This week, the 30-year fixed-rate mortgage was back above 3%, and economists expect rates to rise more in the coming months.
“Rising inflation and consumer spending are driving mortgage rates higher,” says Freddie Mac’s chief economist, Sam Khater. “Housing buyers are fueling a strong demand, despite continued inventory constraints that aren’t improving in the face of rising home prices.” This reality exemplifies the housing market’s difficult predicament.”
According to Freddie Mac, the 30-year fixed-rate mortgage averaged 3.10 percent this week. Rates are expected to rise to 3.50 percent by the middle of 2022, according to the National Association of REALTORS®.
“Expect the housing market to slow down in 2022, but remain above pre-pandemic levels,” says Nadia Evangelou, NAR’s senior economist and director of forecasting, on the association’s blog.
For the week ending Nov. 18, Freddie Mac released the following nationwide averages with rates:
30-year fixed-rate mortgages: The average rate was 3.10 percent, with an average of 0.7 points, up from 2.98 percent the previous week. At this time last year, 30-year rates were averaging 2.72 percent.
15-year fixed-rate mortgages: averaged 2.39 percent, with an average of 0.6 points, up from 2.27 percent the week before. 15-year rates averaged 2.28 percent a year ago.

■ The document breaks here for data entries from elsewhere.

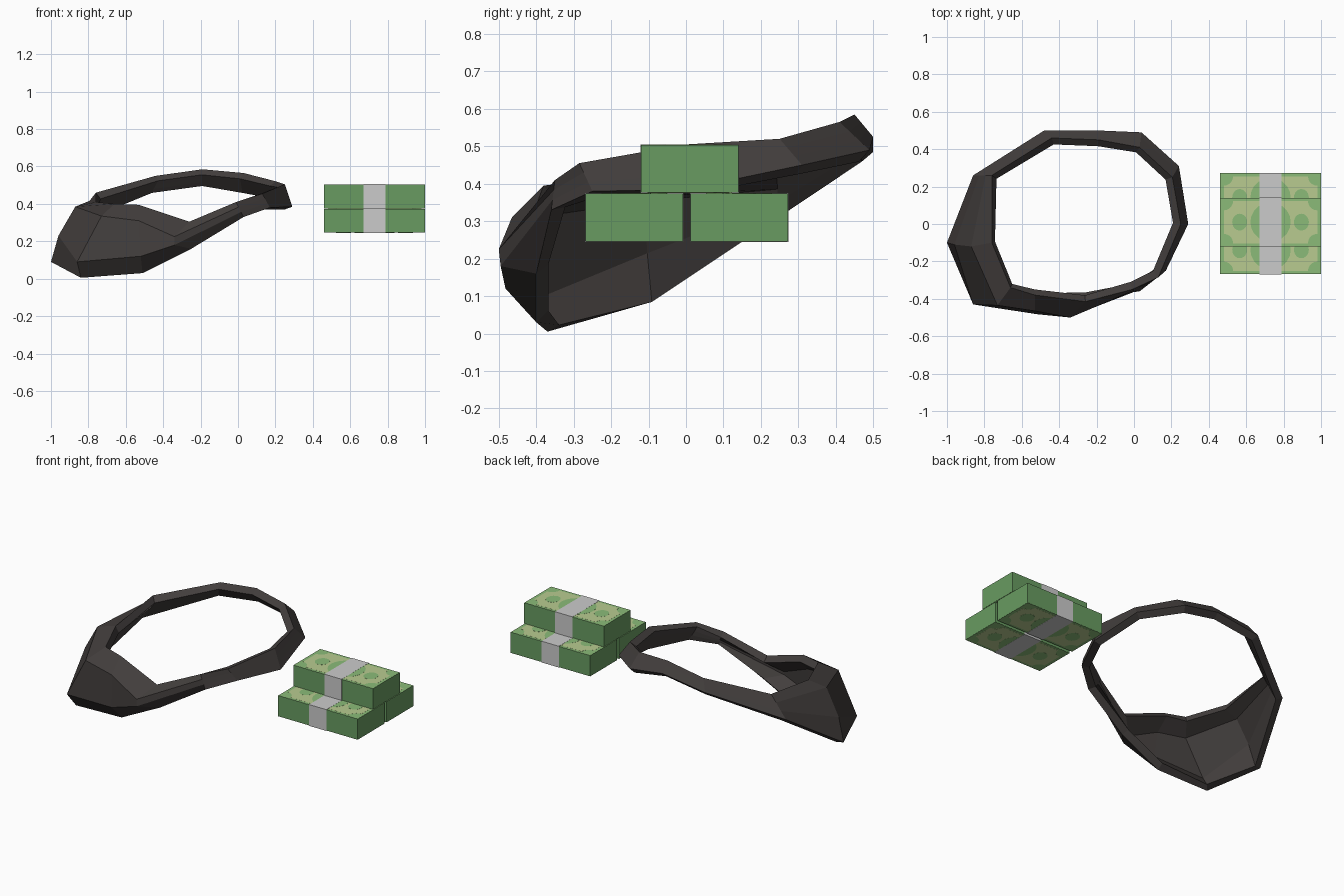
import bpy, bmesh, math
from mathutils import Vector

if "Cube" in bpy.data.objects:
    bpy.data.objects.remove(bpy.data.objects["Cube"])


def material(name, r, g, b):
    m = bpy.data.materials.new(name)
    m.diffuse_color = (r, g, b, 1)
    m.use_nodes = True
    m.node_tree.nodes["Principled BSDF"].inputs["Base Color"].default_value = m.diffuse_color
    return m


LEATHER = material("dark leather", .055, .048, .046)
EDGE = material("paper edge green", .14, .33, .12)
LIGHT = material("light green", .26, .50, .19)
PALE = material("pale green", .48, .60, .28)
BAND = material("grey band", .60, .60, .60)


def add_object(name, bm, mat):
    me = bpy.data.meshes.new(name)
    bm.to_mesh(me)
    bm.free()
    me.materials.append(mat)
    ob = bpy.data.objects.new(name, me)
    bpy.context.collection.objects.link(ob)
    return ob


# Eye patch and strap: sections from bottom edge to top edge, counterclockwise.
# Patch sections have four points; strap sections have two and are subdivided.
sections = [
    [(-.84, -.37, .005), (-.86, -.43, .09), (-.73, -.435, .335), (-.66, -.34, .40)],
    [(-.51, -.40, .03), (-.52, -.482, .12), (-.53, -.465, .31), (-.53, -.38, .395)],
    [(-.25, -.40, .16), (-.34, -.495, .18), (-.34, -.50, .225), (-.26, -.415, .305)],
    [(.03, -.36, .33), (-.01, -.35, .41)],
    [(.17, -.25, .38), (.13, -.285, .455)],
    [(.29, 0, .385), (.25, 0, .505)],
    [(.24, .31, .45), (.205, .25, .52)],
    [(.04, .49, .49), (.03, .41, .565)],
    [(-.19, .50, .525), (-.19, .45, .585)],
    [(-.48, .50, .485), (-.44, .46, .55)],
    [(-.86, .26, .33), (-.76, .26, .46)],
    [(-1.0, -.10, .09), (-.96, -.11, .23), (-.87, -.12, .385), (-.76, -.10, .41)],
]
bm = bmesh.new()
rows = []
for s in sections:
    p = [Vector(q) for q in s]
    if len(p) == 2:
        p = [p[0].lerp(p[1], t / 3) for t in range(4)]
    rows.append([bm.verts.new(q) for q in p])
for i, a in enumerate(rows):
    b = rows[(i + 1) % len(rows)]
    for r in range(3):
        bm.faces.new((a[r], b[r], b[r + 1], a[r + 1]))
patch = add_object("eye_patch_with_strap", bm, LEATHER)
shell = patch.modifiers.new("thickness", 'SOLIDIFY')
shell.thickness = .045
shell.offset = -1


# Banknote bundles: nested prisms, each layer a hair taller than the last
def prism(name, pts, centre, height, mat):
    bm = bmesh.new()
    cx, cy, cz = centre
    f = bm.faces.new([bm.verts.new((cx + x, cy + y, cz - height / 2)) for x, y in pts])
    top = bmesh.ops.extrude_face_region(bm, geom=[f])["geom"]
    bmesh.ops.translate(bm, vec=(0, 0, height),
                        verts=[v for v in top if isinstance(v, bmesh.types.BMVert)])
    bmesh.ops.recalc_face_normals(bm, faces=bm.faces)
    return add_object(name, bm, mat)


def rect(w, d):
    return [(-w / 2, -d / 2), (w / 2, -d / 2), (w / 2, d / 2), (-w / 2, d / 2)]


def ellipse(x, rx, ry, n=20):
    return [(x + rx * math.cos(2 * math.pi * k / n), ry * math.sin(2 * math.pi * k / n))
            for k in range(n)]


def notched(hx, hy, r):
    # rectangle with concave round corners
    pts = []
    for q, (sx, sy) in enumerate([(1, 1), (-1, 1), (-1, -1), (1, -1)]):
        for k in range(6):
            a = math.pi + q * math.pi / 2 + (math.pi / 2) * (1 - k / 5)
            pts.append((sx * hx + r * math.cos(a), sy * hy + r * math.sin(a)))
    return pts


def bundle(name, cy, cz):
    c = (.73, cy, cz)
    prism(name + "_paper", rect(.54, .26), c, .126, EDGE)
    prism(name + "_note", rect(.539, .259), c, .1275, LIGHT)
    prism(name + "_note_frame", notched(.25, .113, .05), c, .1285, PALE)
    prism(name + "_note_centre", ellipse(0, .108, .105), c, .1295, LIGHT)
    for side in (-1, 1):
        prism(name + "_note_spot", ellipse(side * .165, .04, .045), c, .1295, LIGHT)
    prism(name + "_band", rect(.117, .263), c, .1305, BAND)


bundle("front_bundle", -.138, .31)
bundle("back_bundle", .142, .31)
bundle("top_bundle", .01, .44)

5-year hybrid adjustable-rate mortgages: averaged 2.49 percent with an average of 0.3 points, down from 2.53 percent the previous week. 5-year ARMs averaged 2.85 percent a year ago.
To properly reflect the total upfront cost of getting a mortgage, Freddie Mac publishes average commitment rates combined with average points.